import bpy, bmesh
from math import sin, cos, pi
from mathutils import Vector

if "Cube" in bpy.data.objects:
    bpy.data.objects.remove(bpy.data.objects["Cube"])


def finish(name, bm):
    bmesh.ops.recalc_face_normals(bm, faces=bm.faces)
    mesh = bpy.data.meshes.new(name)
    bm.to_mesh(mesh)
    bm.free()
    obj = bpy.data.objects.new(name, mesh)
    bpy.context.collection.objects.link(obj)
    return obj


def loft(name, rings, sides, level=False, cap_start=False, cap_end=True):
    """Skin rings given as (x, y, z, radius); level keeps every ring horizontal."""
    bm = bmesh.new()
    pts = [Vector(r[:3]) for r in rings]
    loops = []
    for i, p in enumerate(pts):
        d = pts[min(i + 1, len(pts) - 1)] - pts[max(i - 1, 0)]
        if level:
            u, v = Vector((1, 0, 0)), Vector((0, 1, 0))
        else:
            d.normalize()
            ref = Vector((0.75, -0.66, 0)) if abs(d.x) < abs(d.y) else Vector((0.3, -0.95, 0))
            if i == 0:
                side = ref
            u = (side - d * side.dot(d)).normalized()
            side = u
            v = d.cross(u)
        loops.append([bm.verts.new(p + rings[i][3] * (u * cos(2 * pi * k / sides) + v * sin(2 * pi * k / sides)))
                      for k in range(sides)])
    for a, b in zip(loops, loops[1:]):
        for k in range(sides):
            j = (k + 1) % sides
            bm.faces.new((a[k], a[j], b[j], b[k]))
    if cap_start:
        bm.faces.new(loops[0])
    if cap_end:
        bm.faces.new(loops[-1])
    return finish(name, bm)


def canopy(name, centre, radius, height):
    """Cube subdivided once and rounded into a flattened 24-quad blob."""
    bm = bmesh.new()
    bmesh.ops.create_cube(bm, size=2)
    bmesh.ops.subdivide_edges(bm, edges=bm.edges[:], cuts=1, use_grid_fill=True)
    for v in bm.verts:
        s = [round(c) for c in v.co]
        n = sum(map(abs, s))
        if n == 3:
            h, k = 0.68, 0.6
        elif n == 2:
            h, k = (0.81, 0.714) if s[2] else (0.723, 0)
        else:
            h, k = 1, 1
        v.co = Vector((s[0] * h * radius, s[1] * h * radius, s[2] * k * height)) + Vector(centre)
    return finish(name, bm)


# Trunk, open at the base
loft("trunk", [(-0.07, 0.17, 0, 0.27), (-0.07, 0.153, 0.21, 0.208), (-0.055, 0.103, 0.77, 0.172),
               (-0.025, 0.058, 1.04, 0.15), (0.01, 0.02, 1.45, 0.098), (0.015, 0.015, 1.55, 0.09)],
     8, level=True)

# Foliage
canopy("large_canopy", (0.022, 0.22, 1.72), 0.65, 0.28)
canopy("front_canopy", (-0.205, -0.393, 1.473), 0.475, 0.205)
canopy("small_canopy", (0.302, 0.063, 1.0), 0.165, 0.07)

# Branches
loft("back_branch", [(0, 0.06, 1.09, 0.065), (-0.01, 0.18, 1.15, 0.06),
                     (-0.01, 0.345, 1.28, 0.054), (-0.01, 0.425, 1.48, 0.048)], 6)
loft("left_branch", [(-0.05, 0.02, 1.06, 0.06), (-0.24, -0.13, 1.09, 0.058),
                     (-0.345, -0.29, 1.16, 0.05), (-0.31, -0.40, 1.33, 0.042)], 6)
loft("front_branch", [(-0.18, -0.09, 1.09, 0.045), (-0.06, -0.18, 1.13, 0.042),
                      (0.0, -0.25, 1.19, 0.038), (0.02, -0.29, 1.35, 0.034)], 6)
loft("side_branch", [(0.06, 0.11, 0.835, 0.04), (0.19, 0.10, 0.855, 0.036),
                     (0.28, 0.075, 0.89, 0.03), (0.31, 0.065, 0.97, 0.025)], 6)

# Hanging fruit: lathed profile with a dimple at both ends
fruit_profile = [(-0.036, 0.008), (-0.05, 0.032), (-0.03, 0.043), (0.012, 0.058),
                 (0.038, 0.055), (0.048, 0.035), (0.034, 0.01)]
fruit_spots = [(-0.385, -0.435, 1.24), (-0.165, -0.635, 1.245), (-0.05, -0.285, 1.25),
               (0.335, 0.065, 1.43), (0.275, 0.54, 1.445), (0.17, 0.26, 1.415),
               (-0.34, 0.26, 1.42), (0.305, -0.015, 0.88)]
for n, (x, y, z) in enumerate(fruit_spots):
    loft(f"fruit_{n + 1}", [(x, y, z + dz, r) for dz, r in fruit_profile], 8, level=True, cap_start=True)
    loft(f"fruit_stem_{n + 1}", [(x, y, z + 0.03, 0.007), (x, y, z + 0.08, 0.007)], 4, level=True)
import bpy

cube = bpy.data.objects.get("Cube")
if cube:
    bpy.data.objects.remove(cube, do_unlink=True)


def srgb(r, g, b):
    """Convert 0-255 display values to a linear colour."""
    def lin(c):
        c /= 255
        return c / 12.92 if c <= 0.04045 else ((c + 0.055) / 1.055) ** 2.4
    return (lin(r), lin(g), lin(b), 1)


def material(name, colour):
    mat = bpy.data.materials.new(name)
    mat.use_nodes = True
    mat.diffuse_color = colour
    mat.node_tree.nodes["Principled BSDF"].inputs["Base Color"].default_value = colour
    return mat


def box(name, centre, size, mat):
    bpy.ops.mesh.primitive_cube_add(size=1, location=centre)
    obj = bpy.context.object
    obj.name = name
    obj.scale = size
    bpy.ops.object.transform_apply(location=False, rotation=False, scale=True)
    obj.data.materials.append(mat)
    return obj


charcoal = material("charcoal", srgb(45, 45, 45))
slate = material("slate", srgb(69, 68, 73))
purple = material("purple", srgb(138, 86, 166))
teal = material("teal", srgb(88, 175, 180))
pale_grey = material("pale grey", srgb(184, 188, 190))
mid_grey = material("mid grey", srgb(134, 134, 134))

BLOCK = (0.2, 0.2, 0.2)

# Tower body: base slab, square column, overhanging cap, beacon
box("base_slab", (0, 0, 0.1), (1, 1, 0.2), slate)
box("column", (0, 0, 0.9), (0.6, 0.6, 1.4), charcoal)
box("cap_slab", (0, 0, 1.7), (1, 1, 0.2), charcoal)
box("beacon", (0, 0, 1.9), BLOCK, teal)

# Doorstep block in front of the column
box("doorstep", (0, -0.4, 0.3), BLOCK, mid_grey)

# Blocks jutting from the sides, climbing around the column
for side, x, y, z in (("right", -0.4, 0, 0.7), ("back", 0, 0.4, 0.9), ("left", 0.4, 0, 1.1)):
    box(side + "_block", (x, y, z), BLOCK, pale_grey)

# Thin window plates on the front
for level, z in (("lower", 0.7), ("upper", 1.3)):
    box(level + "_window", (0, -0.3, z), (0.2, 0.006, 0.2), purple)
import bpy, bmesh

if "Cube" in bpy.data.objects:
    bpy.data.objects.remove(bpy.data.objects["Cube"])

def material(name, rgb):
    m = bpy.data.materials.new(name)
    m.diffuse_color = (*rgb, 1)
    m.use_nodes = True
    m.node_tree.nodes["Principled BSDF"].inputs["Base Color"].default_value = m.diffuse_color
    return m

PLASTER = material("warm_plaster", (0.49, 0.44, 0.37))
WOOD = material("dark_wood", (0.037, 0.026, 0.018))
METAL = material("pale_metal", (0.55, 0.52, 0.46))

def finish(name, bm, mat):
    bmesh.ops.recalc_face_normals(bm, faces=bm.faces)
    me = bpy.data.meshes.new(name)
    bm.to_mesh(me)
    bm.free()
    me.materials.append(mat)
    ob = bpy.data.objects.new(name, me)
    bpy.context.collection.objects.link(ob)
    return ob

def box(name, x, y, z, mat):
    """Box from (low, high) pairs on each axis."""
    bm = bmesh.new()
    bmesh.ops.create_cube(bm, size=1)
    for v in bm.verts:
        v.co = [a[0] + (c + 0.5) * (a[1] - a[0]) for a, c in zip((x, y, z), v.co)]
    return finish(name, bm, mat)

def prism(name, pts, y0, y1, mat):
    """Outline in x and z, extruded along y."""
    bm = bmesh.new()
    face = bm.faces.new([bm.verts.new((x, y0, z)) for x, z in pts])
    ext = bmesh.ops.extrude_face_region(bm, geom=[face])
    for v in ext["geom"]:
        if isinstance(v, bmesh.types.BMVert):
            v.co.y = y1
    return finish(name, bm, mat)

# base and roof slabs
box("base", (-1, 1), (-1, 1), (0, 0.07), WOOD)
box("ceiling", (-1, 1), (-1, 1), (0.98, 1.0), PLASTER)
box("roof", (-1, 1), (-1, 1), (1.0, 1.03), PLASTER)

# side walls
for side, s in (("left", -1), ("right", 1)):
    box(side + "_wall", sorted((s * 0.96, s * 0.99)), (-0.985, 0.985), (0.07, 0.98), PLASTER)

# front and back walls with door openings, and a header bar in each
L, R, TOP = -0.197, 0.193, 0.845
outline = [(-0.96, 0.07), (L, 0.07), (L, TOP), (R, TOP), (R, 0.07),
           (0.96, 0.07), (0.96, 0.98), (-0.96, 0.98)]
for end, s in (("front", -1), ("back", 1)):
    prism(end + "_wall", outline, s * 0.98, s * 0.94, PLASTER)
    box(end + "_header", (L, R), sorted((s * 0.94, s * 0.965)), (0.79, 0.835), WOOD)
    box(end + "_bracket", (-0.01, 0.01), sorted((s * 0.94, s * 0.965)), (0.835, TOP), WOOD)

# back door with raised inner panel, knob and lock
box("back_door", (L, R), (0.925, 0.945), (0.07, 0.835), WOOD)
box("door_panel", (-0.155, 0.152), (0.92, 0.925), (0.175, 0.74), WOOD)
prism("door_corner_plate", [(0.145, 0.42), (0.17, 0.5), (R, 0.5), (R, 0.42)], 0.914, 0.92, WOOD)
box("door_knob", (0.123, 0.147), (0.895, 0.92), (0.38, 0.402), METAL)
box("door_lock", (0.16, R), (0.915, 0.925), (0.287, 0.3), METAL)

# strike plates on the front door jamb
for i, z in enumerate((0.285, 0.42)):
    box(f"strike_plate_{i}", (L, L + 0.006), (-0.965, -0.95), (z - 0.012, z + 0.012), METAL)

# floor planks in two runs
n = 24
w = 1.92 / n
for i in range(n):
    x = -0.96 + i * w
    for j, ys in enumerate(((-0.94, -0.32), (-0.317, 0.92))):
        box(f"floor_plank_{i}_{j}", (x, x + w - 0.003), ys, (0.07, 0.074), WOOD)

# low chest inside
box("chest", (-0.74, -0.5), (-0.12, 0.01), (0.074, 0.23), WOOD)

━━━━━━━━━━━━━━━━

Exercise directions: Copy range, inclusive: the line holding "for i, z in" to the line holding "for j, ys in". Reproduce exactly those lines of the records above and no others.

Task answer:
for i, z in enumerate((0.285, 0.42)):
    box(f"strike_plate_{i}", (L, L + 0.006), (-0.965, -0.95), (z - 0.012, z + 0.012), METAL)

# floor planks in two runs
n = 24
w = 1.92 / n
for i in range(n):
    x = -0.96 + i * w
    for j, ys in enumerate(((-0.94, -0.32), (-0.317, 0.92))):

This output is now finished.